| Activity |
Your answer should hold exactly the lines from the one containing "rz, 16, 0.117)" through the end of the material, and no others.

| Given records |
════════════════

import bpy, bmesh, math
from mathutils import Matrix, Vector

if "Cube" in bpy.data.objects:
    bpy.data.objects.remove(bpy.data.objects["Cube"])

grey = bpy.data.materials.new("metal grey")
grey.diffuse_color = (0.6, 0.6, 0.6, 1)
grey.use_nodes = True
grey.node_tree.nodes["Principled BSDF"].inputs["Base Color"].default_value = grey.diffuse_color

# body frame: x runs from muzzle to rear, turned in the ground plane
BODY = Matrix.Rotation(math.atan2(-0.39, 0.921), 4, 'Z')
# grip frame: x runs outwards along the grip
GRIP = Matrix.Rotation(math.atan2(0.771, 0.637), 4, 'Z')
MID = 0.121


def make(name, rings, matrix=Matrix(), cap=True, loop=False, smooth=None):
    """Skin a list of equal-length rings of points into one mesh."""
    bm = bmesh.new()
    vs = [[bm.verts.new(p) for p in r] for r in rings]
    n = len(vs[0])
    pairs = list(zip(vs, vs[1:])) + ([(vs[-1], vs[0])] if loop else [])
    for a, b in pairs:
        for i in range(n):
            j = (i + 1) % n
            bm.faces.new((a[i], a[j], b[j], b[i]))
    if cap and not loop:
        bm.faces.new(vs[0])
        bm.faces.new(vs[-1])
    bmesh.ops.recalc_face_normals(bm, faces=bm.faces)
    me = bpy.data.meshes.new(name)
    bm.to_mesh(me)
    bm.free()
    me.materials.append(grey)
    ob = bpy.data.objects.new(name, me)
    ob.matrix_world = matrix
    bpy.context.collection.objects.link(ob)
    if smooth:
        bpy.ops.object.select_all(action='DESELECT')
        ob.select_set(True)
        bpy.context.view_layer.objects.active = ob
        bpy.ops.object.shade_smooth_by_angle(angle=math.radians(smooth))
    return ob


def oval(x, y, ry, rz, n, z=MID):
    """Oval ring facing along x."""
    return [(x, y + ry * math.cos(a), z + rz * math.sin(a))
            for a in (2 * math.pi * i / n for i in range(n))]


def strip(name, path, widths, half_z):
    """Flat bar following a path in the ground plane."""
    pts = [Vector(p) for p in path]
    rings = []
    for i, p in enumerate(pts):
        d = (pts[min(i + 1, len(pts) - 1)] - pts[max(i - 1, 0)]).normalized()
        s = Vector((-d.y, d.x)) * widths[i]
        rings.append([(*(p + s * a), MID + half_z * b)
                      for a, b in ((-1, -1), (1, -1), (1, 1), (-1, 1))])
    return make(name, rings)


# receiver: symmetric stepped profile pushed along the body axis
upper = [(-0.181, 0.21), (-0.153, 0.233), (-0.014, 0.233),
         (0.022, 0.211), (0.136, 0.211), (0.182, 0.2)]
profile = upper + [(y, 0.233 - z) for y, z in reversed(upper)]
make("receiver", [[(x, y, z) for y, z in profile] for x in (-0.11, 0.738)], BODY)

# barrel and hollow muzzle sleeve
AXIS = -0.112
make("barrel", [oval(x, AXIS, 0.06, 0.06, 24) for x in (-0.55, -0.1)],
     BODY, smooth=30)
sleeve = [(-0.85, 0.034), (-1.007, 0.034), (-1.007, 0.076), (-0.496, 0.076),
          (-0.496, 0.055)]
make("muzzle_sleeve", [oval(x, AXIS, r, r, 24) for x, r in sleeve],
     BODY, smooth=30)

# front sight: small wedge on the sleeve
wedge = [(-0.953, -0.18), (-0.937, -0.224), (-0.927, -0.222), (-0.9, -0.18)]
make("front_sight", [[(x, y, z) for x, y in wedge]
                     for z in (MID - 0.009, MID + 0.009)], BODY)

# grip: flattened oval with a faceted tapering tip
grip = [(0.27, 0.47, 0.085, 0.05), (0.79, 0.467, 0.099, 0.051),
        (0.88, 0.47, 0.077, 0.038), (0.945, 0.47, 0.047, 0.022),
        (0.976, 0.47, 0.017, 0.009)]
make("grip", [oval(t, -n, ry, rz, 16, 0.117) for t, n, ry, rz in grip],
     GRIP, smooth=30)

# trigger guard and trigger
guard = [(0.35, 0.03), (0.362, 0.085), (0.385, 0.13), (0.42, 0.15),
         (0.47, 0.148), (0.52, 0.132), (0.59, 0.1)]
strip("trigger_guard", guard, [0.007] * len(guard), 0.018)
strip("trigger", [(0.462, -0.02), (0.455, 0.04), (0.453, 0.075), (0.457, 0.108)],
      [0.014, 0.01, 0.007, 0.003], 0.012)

════════════════

| Your solution |
make("grip", [oval(t, -n, ry, rz, 16, 0.117) for t, n, ry, rz in grip],
     GRIP, smooth=30)

# trigger guard and trigger
guard = [(0.35, 0.03), (0.362, 0.085), (0.385, 0.13), (0.42, 0.15),
         (0.47, 0.148), (0.52, 0.132), (0.59, 0.1)]
strip("trigger_guard", guard, [0.007] * len(guard), 0.018)
strip("trigger", [(0.462, -0.02), (0.455, 0.04), (0.453, 0.075), (0.457, 0.108)],
      [0.014, 0.01, 0.007, 0.003], 0.012)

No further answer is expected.